The BRICS countries have shared attitudes towards other modern challenges in the economy, including the prompt completion of the Doha Round Negotiations, creating a more just global trade system and ensuring transparency in regional trade agreements.
Q: How solid can a union of countries be if the majority of them do not have common borders? Is it possible that global processes will lead to the situation when over time the cooperation between the member countries dies out, as it sometimes happens with regional associations? Are there any plans to reinforce a political element in BRICS and add a military aspect to these countries' interaction?
A: In the modern world the factor of common borders does not play a defining role. On the contrary, global processes encourage us to join efforts as challenges and problems become shared. In the BRICS case we see a whole set of coinciding strategic interests.
First of all, this is the common intention to reform the international monetary and financial system. In the present form it is unjust to the BRICS countries and to new economies in general. We should take a more active part in the IMF and the World Bank's decision-making system. The international monetary system itself depends a lot on the US dollar, or, to be precise, on the monetary and financial policy of the US authorities. The BRICS countries want to change this.
Another long-term common interest of the association’s members is strengthening the rule of international law and the UN’s leading role in the international system. To be honest, without Russia’s and China's principled position on Syria in the Security Council the events in that country would have followed the Libyan and Iraqi scenario.
Certainly, the BRICS countries intend to strengthen the political element of our cooperation. That is why we will develop the practice of mutual consultations and joint actions in international organisations, first of all, in the UN. In the long term, we will create a virtual BRICS secretariat. At the same time, I would like to stress that we do not have any plans to form a BRICS military and political alliance.
Q: In March, there was information that Argentina may become the sixth BRICS member. This idea was supported by three of the five member countries – India, Brazil and South Africa. What is Russia's attitude to it? Is the expansion of BRICS advisable? What are the criteria for other countries’ possible accession to BRICS?

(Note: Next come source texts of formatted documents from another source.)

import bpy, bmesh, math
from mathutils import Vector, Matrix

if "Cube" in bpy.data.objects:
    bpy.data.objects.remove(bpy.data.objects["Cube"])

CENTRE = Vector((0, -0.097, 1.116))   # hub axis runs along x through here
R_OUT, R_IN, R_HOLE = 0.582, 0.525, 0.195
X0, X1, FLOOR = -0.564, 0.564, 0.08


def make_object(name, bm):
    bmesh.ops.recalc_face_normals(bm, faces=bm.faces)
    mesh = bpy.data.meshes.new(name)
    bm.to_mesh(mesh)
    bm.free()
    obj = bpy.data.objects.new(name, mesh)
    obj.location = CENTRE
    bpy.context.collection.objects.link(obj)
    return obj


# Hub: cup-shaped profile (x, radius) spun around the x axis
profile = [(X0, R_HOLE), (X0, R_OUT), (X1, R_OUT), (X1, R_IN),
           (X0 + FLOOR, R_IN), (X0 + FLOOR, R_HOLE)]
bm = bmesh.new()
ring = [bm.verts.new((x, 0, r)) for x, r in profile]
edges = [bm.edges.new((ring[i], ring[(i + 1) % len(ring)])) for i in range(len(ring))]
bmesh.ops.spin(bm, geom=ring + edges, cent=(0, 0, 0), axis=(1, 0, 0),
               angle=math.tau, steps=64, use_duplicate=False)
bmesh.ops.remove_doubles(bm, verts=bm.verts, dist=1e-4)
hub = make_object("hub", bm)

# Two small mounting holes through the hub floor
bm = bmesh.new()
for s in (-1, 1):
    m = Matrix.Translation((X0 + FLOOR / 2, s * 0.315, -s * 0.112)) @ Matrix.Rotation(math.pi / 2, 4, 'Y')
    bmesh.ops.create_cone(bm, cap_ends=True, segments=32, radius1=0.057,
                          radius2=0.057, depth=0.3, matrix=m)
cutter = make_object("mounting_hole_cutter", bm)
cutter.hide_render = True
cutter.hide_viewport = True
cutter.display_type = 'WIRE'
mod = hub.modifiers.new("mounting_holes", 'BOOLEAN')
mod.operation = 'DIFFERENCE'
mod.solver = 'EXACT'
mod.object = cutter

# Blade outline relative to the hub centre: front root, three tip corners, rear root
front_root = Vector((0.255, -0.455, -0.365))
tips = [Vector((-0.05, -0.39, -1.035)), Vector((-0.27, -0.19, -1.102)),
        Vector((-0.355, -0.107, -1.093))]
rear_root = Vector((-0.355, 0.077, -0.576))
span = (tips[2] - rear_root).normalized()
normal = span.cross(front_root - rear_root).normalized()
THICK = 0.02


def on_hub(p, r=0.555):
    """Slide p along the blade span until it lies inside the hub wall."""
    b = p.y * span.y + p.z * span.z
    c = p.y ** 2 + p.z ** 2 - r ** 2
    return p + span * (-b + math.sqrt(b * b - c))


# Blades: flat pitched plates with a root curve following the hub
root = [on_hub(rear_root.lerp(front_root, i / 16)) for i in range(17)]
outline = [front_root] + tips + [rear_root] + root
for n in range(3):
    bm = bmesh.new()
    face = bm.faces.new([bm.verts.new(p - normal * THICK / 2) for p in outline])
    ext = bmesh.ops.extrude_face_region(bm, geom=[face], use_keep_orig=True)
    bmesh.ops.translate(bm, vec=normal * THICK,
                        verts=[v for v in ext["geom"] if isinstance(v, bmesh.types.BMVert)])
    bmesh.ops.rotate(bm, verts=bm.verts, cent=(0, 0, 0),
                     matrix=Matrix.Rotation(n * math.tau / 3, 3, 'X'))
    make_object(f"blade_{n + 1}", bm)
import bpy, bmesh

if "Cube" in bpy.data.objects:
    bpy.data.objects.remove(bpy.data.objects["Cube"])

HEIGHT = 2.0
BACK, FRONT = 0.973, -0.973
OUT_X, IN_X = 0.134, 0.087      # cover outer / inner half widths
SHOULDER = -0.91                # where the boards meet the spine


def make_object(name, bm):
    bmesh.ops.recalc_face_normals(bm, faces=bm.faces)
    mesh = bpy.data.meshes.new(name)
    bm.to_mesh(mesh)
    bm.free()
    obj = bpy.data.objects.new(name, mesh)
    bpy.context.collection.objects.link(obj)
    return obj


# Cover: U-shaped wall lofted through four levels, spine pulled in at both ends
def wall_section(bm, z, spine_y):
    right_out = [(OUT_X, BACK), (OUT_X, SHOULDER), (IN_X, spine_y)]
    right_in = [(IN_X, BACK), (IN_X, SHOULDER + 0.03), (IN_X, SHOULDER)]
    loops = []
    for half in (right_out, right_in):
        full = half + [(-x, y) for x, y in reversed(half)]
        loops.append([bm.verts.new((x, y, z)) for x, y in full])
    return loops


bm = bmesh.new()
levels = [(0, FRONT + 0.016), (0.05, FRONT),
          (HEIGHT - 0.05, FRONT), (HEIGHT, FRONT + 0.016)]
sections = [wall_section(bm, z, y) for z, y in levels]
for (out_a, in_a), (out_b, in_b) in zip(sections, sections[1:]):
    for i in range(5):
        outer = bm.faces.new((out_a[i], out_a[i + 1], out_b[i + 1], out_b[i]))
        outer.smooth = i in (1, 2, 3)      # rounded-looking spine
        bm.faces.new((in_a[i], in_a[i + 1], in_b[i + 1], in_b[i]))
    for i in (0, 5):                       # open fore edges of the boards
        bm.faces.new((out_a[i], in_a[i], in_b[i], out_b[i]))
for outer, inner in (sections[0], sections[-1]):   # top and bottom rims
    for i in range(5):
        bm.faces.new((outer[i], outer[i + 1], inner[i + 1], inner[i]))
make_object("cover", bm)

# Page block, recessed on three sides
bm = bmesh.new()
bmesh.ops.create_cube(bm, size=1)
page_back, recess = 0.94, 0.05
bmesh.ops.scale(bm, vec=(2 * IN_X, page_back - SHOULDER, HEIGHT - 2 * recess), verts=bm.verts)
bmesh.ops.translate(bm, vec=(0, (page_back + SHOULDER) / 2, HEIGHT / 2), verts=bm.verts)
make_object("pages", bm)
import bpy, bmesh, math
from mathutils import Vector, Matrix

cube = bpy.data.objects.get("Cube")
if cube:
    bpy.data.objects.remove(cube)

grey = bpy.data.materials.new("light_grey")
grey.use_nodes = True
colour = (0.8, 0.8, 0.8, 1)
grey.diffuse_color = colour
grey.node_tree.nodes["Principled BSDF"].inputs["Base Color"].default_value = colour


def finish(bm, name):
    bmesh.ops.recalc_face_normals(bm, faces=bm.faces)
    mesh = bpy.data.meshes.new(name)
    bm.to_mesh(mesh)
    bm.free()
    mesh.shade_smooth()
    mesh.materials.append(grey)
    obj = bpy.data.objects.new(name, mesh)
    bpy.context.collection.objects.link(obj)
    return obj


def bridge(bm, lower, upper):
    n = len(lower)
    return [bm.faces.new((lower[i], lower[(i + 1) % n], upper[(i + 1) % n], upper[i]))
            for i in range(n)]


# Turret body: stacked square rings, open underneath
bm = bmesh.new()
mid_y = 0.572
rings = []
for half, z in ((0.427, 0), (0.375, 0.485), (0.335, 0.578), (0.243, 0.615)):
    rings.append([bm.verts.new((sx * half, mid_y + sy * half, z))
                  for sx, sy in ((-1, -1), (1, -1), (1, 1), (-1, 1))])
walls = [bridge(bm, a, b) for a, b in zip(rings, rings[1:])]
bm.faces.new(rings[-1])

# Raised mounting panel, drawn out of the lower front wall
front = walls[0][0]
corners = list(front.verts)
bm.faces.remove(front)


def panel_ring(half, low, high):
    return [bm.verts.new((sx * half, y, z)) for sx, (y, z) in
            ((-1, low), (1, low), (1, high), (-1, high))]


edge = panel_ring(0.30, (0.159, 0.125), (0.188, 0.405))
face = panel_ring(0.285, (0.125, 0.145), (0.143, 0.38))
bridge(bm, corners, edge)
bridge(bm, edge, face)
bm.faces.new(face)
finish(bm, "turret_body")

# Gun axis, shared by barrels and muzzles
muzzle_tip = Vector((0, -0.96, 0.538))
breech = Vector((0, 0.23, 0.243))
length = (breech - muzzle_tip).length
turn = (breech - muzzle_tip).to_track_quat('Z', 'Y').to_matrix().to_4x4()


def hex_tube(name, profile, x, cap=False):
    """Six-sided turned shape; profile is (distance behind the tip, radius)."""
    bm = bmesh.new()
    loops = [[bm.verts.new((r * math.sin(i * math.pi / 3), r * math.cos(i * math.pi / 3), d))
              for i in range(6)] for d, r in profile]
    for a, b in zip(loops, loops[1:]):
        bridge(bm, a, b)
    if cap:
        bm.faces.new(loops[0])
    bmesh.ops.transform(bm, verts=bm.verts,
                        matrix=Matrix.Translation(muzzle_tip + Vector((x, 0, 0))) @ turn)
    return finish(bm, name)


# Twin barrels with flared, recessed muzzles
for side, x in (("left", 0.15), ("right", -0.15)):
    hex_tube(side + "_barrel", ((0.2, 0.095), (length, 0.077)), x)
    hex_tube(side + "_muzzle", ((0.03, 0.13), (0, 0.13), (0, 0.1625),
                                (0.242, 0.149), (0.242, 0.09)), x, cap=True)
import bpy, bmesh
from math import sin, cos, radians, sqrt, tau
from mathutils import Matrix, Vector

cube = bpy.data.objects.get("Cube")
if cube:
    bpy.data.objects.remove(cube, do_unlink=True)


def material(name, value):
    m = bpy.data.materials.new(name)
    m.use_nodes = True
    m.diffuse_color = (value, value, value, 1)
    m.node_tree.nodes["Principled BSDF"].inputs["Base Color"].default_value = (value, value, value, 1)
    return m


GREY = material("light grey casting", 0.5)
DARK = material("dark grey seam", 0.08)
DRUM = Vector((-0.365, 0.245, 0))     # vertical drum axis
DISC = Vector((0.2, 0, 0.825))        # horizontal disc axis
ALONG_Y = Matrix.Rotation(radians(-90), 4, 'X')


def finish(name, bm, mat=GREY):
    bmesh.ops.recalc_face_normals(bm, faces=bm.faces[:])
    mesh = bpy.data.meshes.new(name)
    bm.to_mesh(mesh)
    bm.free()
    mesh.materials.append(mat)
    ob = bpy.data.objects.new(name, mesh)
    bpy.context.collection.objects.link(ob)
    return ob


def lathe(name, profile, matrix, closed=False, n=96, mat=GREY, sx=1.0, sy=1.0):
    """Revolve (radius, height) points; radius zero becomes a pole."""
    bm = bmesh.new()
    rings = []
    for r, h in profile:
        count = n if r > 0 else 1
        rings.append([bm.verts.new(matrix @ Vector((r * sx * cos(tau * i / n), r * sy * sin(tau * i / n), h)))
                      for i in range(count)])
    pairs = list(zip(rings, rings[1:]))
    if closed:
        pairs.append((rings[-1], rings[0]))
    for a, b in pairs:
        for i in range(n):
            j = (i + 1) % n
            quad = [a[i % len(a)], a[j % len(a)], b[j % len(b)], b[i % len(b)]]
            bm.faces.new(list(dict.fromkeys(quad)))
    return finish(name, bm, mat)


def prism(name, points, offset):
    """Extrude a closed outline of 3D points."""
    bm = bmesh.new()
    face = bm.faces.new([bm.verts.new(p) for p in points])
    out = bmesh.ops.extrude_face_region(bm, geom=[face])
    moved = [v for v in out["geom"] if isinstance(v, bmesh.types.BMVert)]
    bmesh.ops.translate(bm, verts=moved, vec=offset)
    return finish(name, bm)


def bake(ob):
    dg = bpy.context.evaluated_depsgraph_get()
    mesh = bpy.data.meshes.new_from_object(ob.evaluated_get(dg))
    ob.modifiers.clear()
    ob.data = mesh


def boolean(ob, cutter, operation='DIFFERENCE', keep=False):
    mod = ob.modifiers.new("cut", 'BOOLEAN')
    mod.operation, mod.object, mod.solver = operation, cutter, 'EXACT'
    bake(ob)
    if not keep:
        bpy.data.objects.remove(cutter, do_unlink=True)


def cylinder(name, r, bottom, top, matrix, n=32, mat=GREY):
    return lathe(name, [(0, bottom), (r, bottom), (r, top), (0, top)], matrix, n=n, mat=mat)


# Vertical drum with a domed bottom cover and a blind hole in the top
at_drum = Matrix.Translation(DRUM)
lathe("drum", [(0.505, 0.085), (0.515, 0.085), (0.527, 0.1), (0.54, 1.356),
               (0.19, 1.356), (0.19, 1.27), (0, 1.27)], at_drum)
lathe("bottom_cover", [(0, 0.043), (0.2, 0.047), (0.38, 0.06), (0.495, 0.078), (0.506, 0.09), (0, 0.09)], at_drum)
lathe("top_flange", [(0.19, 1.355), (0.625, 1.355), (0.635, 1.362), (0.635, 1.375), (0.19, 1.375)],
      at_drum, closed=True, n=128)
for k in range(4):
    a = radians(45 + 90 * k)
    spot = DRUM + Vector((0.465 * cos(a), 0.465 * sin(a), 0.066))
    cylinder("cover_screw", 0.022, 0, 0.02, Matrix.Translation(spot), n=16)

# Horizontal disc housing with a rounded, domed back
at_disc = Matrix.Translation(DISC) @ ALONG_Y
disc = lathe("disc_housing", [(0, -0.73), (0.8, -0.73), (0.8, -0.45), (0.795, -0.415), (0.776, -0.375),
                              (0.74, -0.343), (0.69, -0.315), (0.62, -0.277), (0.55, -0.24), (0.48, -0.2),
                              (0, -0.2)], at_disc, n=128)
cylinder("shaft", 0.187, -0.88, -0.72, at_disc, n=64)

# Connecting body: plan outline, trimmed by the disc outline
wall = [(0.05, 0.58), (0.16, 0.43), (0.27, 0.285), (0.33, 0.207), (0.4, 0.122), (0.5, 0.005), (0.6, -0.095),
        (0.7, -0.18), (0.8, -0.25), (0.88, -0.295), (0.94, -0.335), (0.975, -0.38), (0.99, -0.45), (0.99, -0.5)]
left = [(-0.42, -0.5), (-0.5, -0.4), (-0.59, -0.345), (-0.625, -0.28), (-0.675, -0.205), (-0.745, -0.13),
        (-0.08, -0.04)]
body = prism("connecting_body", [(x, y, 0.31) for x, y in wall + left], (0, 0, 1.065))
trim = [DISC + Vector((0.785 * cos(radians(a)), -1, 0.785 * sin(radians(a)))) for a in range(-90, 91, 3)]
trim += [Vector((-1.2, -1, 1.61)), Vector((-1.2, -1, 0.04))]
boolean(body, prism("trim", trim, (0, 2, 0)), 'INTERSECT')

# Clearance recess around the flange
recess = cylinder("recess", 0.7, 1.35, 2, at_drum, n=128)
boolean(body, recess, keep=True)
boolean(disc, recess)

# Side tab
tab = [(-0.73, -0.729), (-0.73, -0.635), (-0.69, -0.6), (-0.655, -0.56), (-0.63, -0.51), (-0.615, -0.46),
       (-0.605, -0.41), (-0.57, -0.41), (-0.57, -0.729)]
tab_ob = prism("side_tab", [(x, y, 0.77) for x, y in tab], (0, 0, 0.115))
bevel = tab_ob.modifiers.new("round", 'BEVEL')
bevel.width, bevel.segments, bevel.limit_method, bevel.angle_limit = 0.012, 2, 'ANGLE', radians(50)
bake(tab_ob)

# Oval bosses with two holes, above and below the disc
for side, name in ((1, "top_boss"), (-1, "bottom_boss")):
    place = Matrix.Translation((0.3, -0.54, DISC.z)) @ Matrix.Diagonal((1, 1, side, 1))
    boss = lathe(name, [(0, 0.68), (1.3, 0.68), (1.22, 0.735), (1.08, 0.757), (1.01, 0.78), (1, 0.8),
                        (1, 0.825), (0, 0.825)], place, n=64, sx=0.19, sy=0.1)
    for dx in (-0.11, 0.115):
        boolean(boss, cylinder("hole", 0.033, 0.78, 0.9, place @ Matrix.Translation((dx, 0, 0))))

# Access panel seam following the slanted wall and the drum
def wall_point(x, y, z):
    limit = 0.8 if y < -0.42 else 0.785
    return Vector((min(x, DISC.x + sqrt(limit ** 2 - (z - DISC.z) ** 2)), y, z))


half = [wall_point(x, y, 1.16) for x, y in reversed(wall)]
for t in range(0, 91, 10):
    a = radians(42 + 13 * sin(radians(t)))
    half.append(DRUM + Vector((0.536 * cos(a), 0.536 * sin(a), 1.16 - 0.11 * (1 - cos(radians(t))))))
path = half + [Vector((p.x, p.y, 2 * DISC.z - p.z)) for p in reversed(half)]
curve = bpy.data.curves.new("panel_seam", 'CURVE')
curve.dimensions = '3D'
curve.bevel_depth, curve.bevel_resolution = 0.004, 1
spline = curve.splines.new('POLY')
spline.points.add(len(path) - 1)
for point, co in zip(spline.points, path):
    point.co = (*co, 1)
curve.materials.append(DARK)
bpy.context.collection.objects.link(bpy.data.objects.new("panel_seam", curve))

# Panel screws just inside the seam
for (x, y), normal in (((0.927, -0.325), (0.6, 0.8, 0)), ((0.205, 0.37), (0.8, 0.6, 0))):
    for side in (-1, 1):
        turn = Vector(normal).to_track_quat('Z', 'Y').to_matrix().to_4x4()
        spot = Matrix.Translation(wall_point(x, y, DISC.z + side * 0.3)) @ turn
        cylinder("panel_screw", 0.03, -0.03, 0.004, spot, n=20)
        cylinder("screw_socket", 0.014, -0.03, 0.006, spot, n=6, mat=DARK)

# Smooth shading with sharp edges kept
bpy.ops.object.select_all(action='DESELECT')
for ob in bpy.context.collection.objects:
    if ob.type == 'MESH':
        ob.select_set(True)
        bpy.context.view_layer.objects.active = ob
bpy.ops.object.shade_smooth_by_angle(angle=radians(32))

A: Russia welcomes the Argentinean authorities' intention to work more closely with BRICS. It is quite possible for BRICS to enter into strategic partnership with Argentina, as with other big developing countries, in both politics and the economy.
However, the expansion of BRICS is not being considered in practice at the moment. First, we should work out the numerous cooperation formats already created within of our union.
There are no strict criteria for other states' accession to BRICS. Each case is considered individually.
On the whole, today, more and more countries see the potential of this association. That is why, in the future, the issue of gradually expanding BRICS is likely to be raised.